"So much of the attendance factor relies on the more local teams continuing to advance through," CAA commissioner Tom Yeager said. "If our top two teams — who are pretty close to the area — are playing for the championship on Monday night, we're going to do better."
Conference officials describe Baltimore Arena as "intimate," but it might also be called spare. Players from the Washington Wizards and New York Knicks dressed in cramped rooms with bare walls when they played a sold-out preseason game there in October. Hasseltine called that game "a dry run" for the tournament.
Getting the nine teams and their fans adjusted to playing in Baltimore — and vice-versa — won't happen immediately, CAA officials said. The teams are scattered from Boston-based Northeastern to the College of Charleston in South Carolina.
College of Charleston is in its first season in the CAA, and Elon enters next season.
"It is an adjustment for our fans [traveling to Baltimore]. It's not a drive anymore," said Charleston coach Doug Wojcik, a former Navy player and assistant whose Cougars was accustomed to playing in the Southern Conference tournament in Asheville, N.C.
"It took us 18 years before we sold out Richmond Coliseum for the first time [in 2007]," said Robert Goodman, a senior associate CAA commissioner.
In the week before this year's tournament, Goodman said, the conference was still looking for a title sponsor.
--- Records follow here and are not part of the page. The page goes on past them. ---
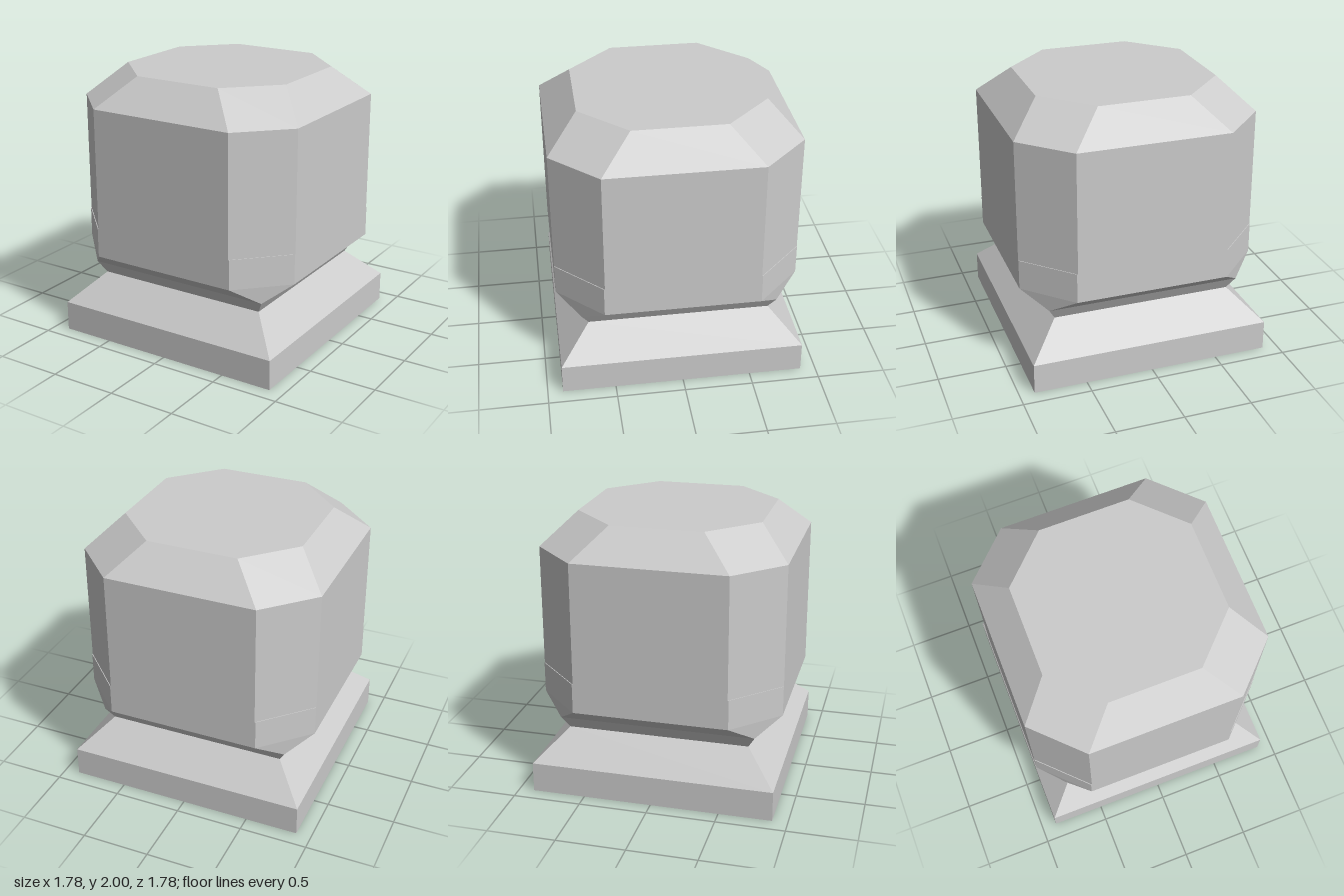
import * as THREE from 'three';

const material = new THREE.MeshStandardMaterial({ color: 0xcccccc, flatShading: true });

// Square ring of half-width h whose corners are cut where the flats end at +-c (c = h: plain square)
function ring([y, h, c = h]) {
  return [[h, -c], [h, c], [c, h], [-c, h], [-h, c], [-h, -c], [-c, -h], [c, -h]]
    .map(([x, z]) => new THREE.Vector3(x, y, z));
}

// Loft a stack of rings from bottom to top, with optional caps
function loft(name, profile, { bottom = false, top = false }) {
  const rings = profile.map(ring);
  const positions = [];
  const tri = (a, b, c) => {
    if (new THREE.Triangle(a, b, c).getArea() < 1e-6) return;
    for (const p of [a, b, c]) positions.push(p.x, p.y, p.z);
  };
  for (let r = 0; r < rings.length - 1; r++) {
    const lo = rings[r], hi = rings[r + 1];
    for (let i = 0; i < 8; i++) {
      const j = (i + 1) % 8;
      tri(lo[i], hi[i], hi[j]);
      tri(lo[i], hi[j], lo[j]);
    }
  }
  const first = rings[0], last = rings[rings.length - 1];
  for (let i = 1; i < 7; i++) {
    if (bottom) tri(first[0], first[i], first[i + 1]);
    if (top) tri(last[0], last[i + 1], last[i]);
  }
  const geometry = new THREE.BufferGeometry();
  geometry.setAttribute('position', new THREE.Float32BufferAttribute(positions, 3));
  geometry.computeVertexNormals();
  const mesh = new THREE.Mesh(geometry, material);
  mesh.name = name;
  return mesh;
}

export function createModel() {
  const model = new THREE.Group();
  model.name = 'chamferedBlockOnPlinth';

  // Square plinth with sloped shoulders
  model.add(loft('plinth', [
    [0, 0.889], [0.222, 0.889], [0.445, 0.667],
  ], { bottom: true }));

  // Flared underside and the slightly fuller lower corners
  model.add(loft('lowerBody', [
    [0.445, 0.667], [0.537, 0.718], [0.667, 0.889, 0.563], [0.889, 0.889, 0.563], [0.889, 0.889, 0.556],
  ], {}));

  // Upright block with cut corners and bevelled crown
  model.add(loft('upperBody', [
    [0.889, 0.889, 0.556], [1.778, 0.889, 0.556], [2, 0.667, 0.333],
  ], { top: true }));

  return model;
}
The regular sponsors include Under Armour, the University of Maryland Medical Center and the Maryland Lottery.
In scouting Baltimore as a potential tournament site, Yeager said he found "there has not been a terrific basketball presence in Baltimore over the years, but there are a lot of people we talked to with a hunger for basketball. We have a ton of kids that are metro Baltimore players."
Baltimore hasn't had an NBA team since the Bullets moved to the Washington area in 1973, but the city has consistently produced top high school talent.
Flint, whose Dragons are seeded fourth, said he believes Baltimore will be a better venue for the CAA tournament than Richmond because it is centrally located among the schools.
"It was tough playing ODU and VCU in that [Richmond] arena," Flint said. "They put a lot of people in there. It was almost like a home-court advantage. I think this gives everybody a better chance, a better opportunity to see if they can win or not."
Towson coach Pat Skerry knows his team will have an advantage this year playing close to home. But he said it won't approximate the benefit that VCU — which won four of its last 10 CAA tournaments before leaving for the Atlantic 10 — derived from playing in Richmond.
"This is our first time playing down there [at Baltimore Arena], too," Skerry said. "I think our fan base is growing daily, which is exciting. But we're certainly not at the point where it was [with] the Richmond Coliseum for VCU. We'd like to get as many Towson people as humanly possible there."